Regulatory elements in the terpenoid biosynthesis of defensive secretions in leaf beetle larvae
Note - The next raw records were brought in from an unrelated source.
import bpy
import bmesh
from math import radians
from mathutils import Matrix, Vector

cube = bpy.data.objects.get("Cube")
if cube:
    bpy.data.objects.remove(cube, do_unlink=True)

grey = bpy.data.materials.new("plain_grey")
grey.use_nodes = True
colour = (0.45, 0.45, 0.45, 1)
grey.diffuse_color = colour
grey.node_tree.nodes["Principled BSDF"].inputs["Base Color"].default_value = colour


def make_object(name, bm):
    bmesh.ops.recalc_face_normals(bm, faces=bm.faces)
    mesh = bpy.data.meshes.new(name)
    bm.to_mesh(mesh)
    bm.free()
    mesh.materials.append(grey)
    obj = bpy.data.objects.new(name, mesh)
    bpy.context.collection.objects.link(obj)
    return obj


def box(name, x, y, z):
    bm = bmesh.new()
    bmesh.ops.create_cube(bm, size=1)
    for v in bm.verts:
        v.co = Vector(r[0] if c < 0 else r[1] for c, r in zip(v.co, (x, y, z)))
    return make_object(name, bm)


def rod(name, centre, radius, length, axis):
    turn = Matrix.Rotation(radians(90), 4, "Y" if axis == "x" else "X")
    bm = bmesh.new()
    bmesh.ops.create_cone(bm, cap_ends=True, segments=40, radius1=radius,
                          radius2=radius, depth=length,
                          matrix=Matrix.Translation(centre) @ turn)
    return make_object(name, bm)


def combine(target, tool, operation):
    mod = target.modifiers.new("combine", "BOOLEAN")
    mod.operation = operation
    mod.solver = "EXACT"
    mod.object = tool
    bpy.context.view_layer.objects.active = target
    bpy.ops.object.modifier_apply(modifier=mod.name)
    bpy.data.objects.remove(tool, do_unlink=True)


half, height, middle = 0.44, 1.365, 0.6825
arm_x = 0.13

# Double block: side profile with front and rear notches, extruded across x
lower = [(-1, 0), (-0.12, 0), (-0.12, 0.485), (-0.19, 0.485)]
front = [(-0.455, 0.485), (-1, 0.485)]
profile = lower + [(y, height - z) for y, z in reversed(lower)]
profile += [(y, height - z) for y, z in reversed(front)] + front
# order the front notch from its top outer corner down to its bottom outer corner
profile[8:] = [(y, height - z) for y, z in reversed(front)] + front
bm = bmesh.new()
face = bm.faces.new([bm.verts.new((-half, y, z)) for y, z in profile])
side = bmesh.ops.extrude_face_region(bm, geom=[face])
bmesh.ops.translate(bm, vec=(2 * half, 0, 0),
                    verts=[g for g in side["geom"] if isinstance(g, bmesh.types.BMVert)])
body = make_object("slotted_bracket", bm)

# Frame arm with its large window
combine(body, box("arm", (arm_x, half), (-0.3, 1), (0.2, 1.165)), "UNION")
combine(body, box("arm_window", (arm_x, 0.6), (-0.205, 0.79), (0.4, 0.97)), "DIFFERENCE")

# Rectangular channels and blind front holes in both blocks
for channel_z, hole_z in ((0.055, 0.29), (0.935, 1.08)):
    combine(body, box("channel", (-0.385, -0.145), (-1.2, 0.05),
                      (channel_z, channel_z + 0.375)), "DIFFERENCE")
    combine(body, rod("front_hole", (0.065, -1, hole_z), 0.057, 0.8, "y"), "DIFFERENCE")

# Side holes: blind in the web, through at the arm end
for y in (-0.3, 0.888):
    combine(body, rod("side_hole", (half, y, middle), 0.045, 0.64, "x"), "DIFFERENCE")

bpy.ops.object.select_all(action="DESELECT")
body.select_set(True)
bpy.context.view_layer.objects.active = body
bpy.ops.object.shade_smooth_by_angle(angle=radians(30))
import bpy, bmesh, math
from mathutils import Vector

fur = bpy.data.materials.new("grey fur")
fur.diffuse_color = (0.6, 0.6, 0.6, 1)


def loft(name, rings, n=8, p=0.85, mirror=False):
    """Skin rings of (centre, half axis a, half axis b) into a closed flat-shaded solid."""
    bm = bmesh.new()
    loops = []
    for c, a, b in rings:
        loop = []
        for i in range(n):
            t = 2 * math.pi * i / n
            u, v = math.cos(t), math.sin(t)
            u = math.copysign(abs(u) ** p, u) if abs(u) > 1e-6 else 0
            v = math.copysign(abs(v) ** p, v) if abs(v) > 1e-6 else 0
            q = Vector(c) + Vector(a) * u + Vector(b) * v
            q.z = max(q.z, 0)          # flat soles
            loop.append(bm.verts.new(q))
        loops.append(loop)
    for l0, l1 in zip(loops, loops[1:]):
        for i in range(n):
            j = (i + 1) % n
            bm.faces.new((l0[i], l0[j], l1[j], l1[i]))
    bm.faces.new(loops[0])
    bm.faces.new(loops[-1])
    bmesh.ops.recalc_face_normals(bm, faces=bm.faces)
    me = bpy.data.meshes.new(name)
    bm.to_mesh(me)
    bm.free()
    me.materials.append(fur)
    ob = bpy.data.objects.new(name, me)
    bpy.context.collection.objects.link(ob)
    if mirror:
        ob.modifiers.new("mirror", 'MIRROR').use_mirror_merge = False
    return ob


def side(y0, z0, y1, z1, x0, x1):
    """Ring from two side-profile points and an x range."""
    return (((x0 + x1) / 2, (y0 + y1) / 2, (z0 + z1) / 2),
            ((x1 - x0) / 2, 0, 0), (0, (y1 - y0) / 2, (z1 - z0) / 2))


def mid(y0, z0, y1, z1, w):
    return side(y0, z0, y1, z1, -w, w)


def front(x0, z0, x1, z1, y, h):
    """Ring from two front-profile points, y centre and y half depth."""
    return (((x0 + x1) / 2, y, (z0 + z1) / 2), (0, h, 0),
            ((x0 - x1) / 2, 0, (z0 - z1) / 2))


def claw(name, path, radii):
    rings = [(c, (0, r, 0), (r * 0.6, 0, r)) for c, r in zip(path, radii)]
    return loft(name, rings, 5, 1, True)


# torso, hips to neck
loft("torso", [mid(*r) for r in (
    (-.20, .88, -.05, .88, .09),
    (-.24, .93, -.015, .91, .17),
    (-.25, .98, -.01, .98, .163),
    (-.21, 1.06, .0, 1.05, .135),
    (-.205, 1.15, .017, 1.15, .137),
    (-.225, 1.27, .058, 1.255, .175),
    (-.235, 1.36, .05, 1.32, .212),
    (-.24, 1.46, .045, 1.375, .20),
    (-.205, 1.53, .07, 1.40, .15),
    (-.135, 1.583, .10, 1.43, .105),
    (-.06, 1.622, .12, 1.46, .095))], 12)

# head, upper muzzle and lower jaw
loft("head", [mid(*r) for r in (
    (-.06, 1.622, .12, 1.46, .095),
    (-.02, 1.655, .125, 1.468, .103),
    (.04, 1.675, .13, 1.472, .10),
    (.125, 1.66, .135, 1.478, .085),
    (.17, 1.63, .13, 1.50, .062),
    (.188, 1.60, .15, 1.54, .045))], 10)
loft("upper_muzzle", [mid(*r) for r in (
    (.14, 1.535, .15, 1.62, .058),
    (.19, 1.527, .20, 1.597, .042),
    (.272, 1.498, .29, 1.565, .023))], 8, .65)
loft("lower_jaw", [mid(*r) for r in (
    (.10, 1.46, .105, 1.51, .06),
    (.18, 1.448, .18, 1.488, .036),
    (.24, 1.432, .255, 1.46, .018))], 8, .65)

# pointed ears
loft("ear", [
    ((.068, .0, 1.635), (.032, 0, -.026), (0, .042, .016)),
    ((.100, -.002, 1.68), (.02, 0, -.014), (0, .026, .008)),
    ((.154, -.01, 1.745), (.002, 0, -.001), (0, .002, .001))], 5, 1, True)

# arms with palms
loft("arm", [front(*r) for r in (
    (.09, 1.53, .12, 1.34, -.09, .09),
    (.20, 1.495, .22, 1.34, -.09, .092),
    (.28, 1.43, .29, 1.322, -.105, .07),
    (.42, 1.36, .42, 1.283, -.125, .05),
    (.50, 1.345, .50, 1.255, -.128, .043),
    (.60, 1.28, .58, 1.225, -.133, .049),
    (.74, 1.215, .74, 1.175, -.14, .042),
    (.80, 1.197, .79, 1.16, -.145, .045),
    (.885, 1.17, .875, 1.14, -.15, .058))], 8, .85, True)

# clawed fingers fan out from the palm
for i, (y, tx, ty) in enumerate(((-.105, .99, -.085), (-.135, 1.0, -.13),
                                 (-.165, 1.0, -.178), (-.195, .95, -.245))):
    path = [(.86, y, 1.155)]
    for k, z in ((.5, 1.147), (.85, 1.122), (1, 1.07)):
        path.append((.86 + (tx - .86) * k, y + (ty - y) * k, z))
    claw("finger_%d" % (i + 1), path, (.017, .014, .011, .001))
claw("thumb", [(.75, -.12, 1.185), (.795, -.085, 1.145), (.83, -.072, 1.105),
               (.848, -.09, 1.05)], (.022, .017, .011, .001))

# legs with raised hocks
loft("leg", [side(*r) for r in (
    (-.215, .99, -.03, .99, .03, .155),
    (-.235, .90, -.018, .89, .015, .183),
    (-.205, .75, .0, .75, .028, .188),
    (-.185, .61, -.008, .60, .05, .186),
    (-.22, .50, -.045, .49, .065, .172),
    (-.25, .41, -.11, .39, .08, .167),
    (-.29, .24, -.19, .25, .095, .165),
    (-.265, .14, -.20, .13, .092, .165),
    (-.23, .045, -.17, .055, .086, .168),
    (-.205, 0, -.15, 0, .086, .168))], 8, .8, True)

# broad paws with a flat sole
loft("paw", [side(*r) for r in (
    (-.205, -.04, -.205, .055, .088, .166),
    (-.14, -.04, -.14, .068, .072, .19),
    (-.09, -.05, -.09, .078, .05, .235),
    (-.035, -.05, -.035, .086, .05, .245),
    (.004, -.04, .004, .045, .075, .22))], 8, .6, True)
Chrysomelina larvae possess a sophisticated strategy in terms of chemical defense eminently adapted to their natural habitat. In case of predatory attack, the deterrent secretions are released from dorsal thoracic and abdominal glands. The source of the deterrent compound for this ingenious mechanism depends on different biosynthetic strategies and subdivides the Chrysomelina in three different groups. The ancestral strategy represents the de-novo production of iridoids. Species belonging to this group e.g. Phaedon cochleariae and Gastrophysa viridula produce the deterrent compound independently of host plant derived precursors. More evolved species of the Chrysomela as well as Phratora vitellinae use the approach of sequestering phenol glucosides to produce salicylaldehyde. Based on the precursor salicin, this defense strategy is highly adapted to the secondary metabolites of the salicaceous plant which restricts the larvae in their forage. The third group is represented by several species of the interrupta-group belonging to the genus Chrysomela. They exhibit a combined biosynthetic strategy by using de-novo produced and phytogenic derived precursors to generate butyrate-esters as defensive compounds. Irrespective of different deterrent substances, the defensive systems of all groups exhibit per se a uniform architecture and morphology. Together with the self-contained biosynthesis of these compounds, the Chrysomelina larvae represent an excellent system to analyze regulatory processes as well as uncover evolutionary relationships regarding the defensive system. In the present thesis, I identified and characterized enzymes essentially involved in the de-novo biosynthesis of the defensive compound Chrysomelidial of P. cochleariae.